| Source texts of formatted documents |
++++++

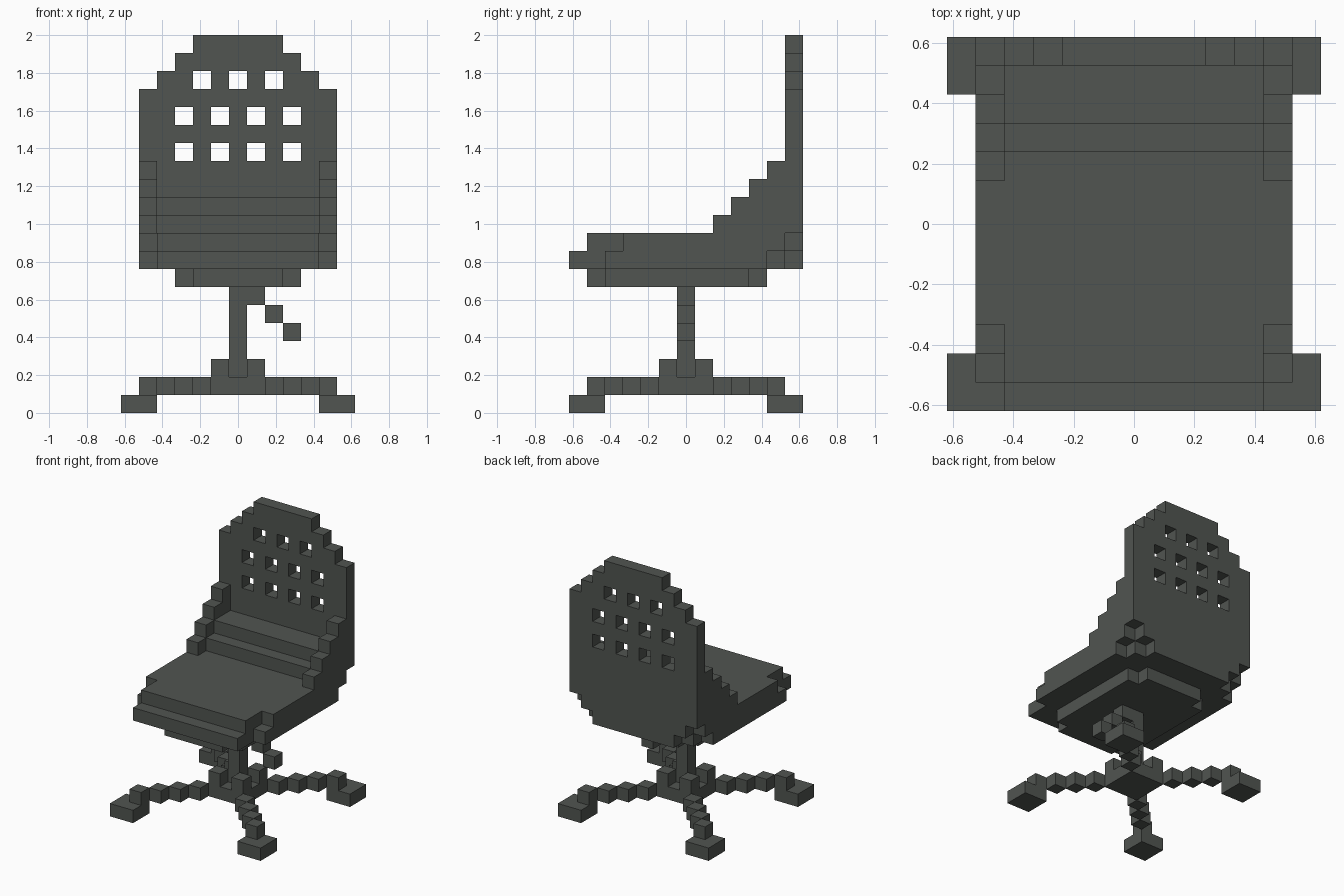
import bpy
import bmesh
from mathutils import Vector

cube = bpy.data.objects.get("Cube")
if cube:
    bpy.data.objects.remove(cube, do_unlink=True)

UNIT = 2 / 21  # the chair is 21 blocks tall

grey = bpy.data.materials.new("charcoal grey")
grey.use_nodes = True
colour = (0.082, 0.09, 0.082, 1)
grey.diffuse_color = colour
grey.node_tree.nodes["Principled BSDF"].inputs["Base Color"].default_value = colour

# Two sides of a block face, perpendicular to each axis direction
AXES = [Vector(a) for a in ((1, 0, 0), (0, 1, 0), (0, 0, 1))]


def span(a, b):
    return range(a, b + 1)


def box(xs, ys, zs):
    return {(x, y, z) for x in xs for y in ys for z in zs}


def build(name, blocks):
    """Make one blocky part, keeping only the faces on its outside."""
    bm = bmesh.new()
    for block in blocks:
        centre = Vector(block) + Vector((0, 0, 0.5))
        for i in range(3):
            for sign in (-1, 1):
                normal = AXES[i] * sign
                if tuple(int(c) for c in Vector(block) + normal) in blocks:
                    continue
                u, v = AXES[(i + 1) % 3] * sign, AXES[(i + 2) % 3]
                corners = (-u - v, u - v, u + v, v - u)
                bm.faces.new([bm.verts.new((centre + (normal + c) / 2) * UNIT)
                              for c in corners])
    bmesh.ops.remove_doubles(bm, verts=bm.verts, dist=UNIT / 100)
    mesh = bpy.data.meshes.new(name)
    bm.to_mesh(mesh)
    bm.free()
    mesh.materials.append(grey)
    bpy.context.collection.objects.link(bpy.data.objects.new(name, mesh))


# Backrest: stepped outline with three rows of square holes
backrest = set()
for z in span(8, 20):
    half = min(5, 22 - z, z - 5)
    backrest |= box(span(-half, half), [6], [z])
backrest -= box((-2, 0, 2), [6], [18])
backrest -= box((-3, -1, 1, 3), [6], (14, 16))
build("backrest", backrest)

# Seat cushion: two layers with notched corners
cushion = set()
for z in (8, 9):
    front = z - 14
    for y in span(front, 5):
        half = 4 if y < front + 2 or y > z - 4 else 5
        cushion |= box(span(-half, half), [y], [z])
build("seat_cushion", cushion)

# Lumbar steps between the stepped side bolsters
lumbar = set()
for z in (10, 11):
    lumbar |= box(span(-4, 4), span(z - 7, 5), [z])
build("lumbar_steps", lumbar)

for side, x in (("left", 5), ("right", -5)):
    bolster = set()
    for z in span(10, 13):
        bolster |= box([x], span(z - 8, 5), [z])
    build(side + "_bolster", bolster)

# Plate under the seat, with its corners removed
build("under_seat_plate",
      box(span(-3, 3), span(-4, 3), [7]) | box(span(-2, 2), span(-5, 4), [7]))

# Column and height lever
build("column", box([0], [0], span(2, 6)))
build("height_lever", {(i, 0, 7 - i) for i in span(1, 3)})

# Hub with four raised corners
build("hub", box(span(-1, 1), span(-1, 1), [1]) | box((-1, 1), (-1, 1), [2]))

# Diagonal legs and feet
for side, sx in (("left", 1), ("right", -1)):
    for end, sy in (("front", -1), ("back", 1)):
        build(f"{end}_{side}_leg", {(i * sx, i * sy, 1) for i in span(2, 5)})
        build(f"{end}_{side}_foot", box((5 * sx, 6 * sx), (5 * sy, 6 * sy), [0]))
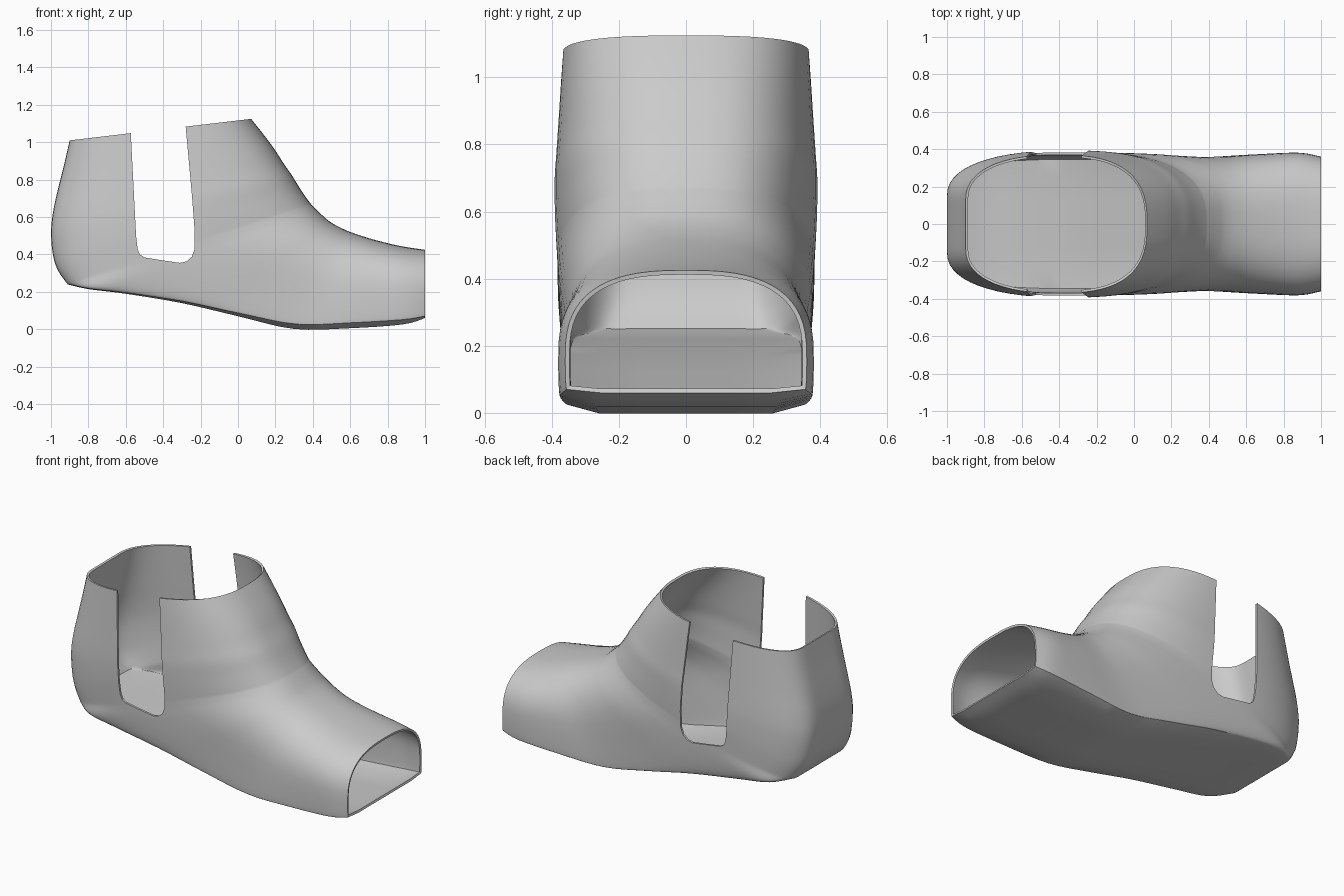
import bpy, bmesh
from math import sin, cos, pi

if "Cube" in bpy.data.objects:
    bpy.data.objects.remove(bpy.data.objects["Cube"])

# Sections: front x,z | back/sole x,z | half width | sole half width | edge lift | widest position
ANKLE = [
    (.07, 1.125, -.90, 1.01, .37, .13, 0, .5),
    (.13, 1.05, -.93, .88, .376, .13, 0, .5),
    (.19, .97, -.965, .74, .382, .13, 0, .5),
    (.245, .885, -.99, .62, .388, .14, 0, .5),
    (.29, .82, -1.0, .51, .393, .15, 0, .5),
    (.33, .755, -.988, .39, .392, .16, 0, .52),
    (.36, .71, -.96, .31, .389, .18, 0, .53),
    (.39, .67, -.91, .24, .385, .21, 0, .55),
]
FOOT = [
    ANKLE[-1],
    (.415, .645, -.80, .215, .383, .31, .005, .56),
    (.445, .615, -.60, .19, .381, .34, .01, .57),
    (.485, .58, -.30, .14, .375, .35, .015, .58),
    (.54, .547, 0, .07, .364, .352, .02, .6),
    (.62, .513, .30, .002, .358, .352, .03, .62),
    (.75, .473, .60, .006, .372, .366, .03, .65),
    (.88, .443, .88, .026, .381, .374, .025, .68),
    (1, .425, 1, .06, .36, .355, .01, .72),
]


def resample(rows, n=4):
    """Catmull-Rom interpolation of the section parameters."""
    out = []
    ext = [rows[0]] + rows + [rows[-1]]
    for i in range(1, len(ext) - 2):
        for k in range(n):
            t = k / n
            out.append([.5 * (2*b + (c-a)*t + (2*a-5*b+4*c-d)*t*t + (3*b-a-3*c+d)*t**3)
                        for a, b, c, d in zip(*ext[i-1:i+3])])
    return out + [list(rows[-1])]


def ring(fx, fz, bx, bz, w, wb, lift, mid):
    """Closed section: rounded instep, sides, then flat back or sole."""
    length = ((bx-fx)**2 + (bz-fz)**2) ** .5
    half = []
    for i in range(17):
        a = pi / 2 * i / 16
        half.append((mid * (1 - cos(a) ** (2/2.7)), w * sin(a) ** (2/2.7)))
    end = 1 - lift / length
    for i in range(1, 15):
        a = pi / 2 * i / 14
        half.append((mid + (end-mid) * sin(a) ** (2/2.3),
                     wb + (w-wb) * max(cos(a), 0) ** (2/2.3)))
    half += [(1, wb * .72), (1, wb * .36), (1, 0)]
    loop = half + [(u, -v) for u, v in half[-2:0:-1]]
    return [(fx + (bx-fx)*u, v, fz + (bz-fz)*u) for u, v in loop]


def add_object(name, bm):
    mesh = bpy.data.meshes.new(name)
    bm.to_mesh(mesh)
    bm.free()
    ob = bpy.data.objects.new(name, mesh)
    bpy.context.collection.objects.link(ob)
    return ob


# Shell: loft from the ankle opening round to the toe opening
bm = bmesh.new()
loops = [[bm.verts.new(p) for p in ring(*r)]
         for r in resample(ANKLE)[:-1] + resample(FOOT)]
for a, b in zip(loops, loops[1:]):
    for i in range(len(a)):
        j = (i + 1) % len(a)
        bm.faces.new((a[i], a[j], b[j], b[i]))
bm.normal_update()
bm.faces.ensure_lookup_table()
if bm.faces[0].normal.x < 0:
    bmesh.ops.reverse_faces(bm, faces=bm.faces[:])
shell = add_object("foot_shell", bm)

# Side slot cutter
SLOT = [(-.582, 1.2), (-.573, 1.045), (-.545, .5), (-.537, .43), (-.525, .40), (-.50, .384),
        (-.40, .368), (-.31, .355), (-.275, .363), (-.247, .388), (-.232, .43),
        (-.232, .53), (-.245, .70), (-.28, 1.085), (-.29, 1.2)]
bm = bmesh.new()
face = bm.faces.new([bm.verts.new((x, -.6, z)) for x, z in SLOT])
ext = bmesh.ops.extrude_face_region(bm, geom=[face])
bmesh.ops.translate(bm, vec=(0, 1.2, 0),
                    verts=[v for v in ext["geom"] if isinstance(v, bmesh.types.BMVert)])
bmesh.ops.recalc_face_normals(bm, faces=bm.faces[:])
cutter = add_object("slot_cutter", bm)
cutter.hide_render = True

# Wall thickness and slots
solid = shell.modifiers.new("wall", 'SOLIDIFY')
solid.thickness = .013
solid.offset = -1
cut = shell.modifiers.new("slots", 'BOOLEAN')
cut.operation = 'DIFFERENCE'
cut.solver = 'EXACT'
cut.object = cutter
bpy.context.view_layer.objects.active = shell
shell.select_set(True)
for m in ("wall", "slots"):
    bpy.ops.object.modifier_apply(modifier=m)
bpy.data.objects.remove(cutter)
bpy.ops.object.shade_smooth_by_angle(angle=pi / 6)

++++++

| Aim of the exercise |
Please quote exactly the run of lines that starts the entries and ends at the line containing "blocky part, keeping", leaving out every picture.

| Answer to this task |
import bpy
import bmesh
from mathutils import Vector

cube = bpy.data.objects.get("Cube")
if cube:
    bpy.data.objects.remove(cube, do_unlink=True)

UNIT = 2 / 21  # the chair is 21 blocks tall

grey = bpy.data.materials.new("charcoal grey")
grey.use_nodes = True
colour = (0.082, 0.09, 0.082, 1)
grey.diffuse_color = colour
grey.node_tree.nodes["Principled BSDF"].inputs["Base Color"].default_value = colour

# Two sides of a block face, perpendicular to each axis direction
AXES = [Vector(a) for a in ((1, 0, 0), (0, 1, 0), (0, 0, 1))]


def span(a, b):
    return range(a, b + 1)


def box(xs, ys, zs):
    return {(x, y, z) for x in xs for y in ys for z in zs}


def build(name, blocks):
    """Make one blocky part, keeping only the faces on its outside."""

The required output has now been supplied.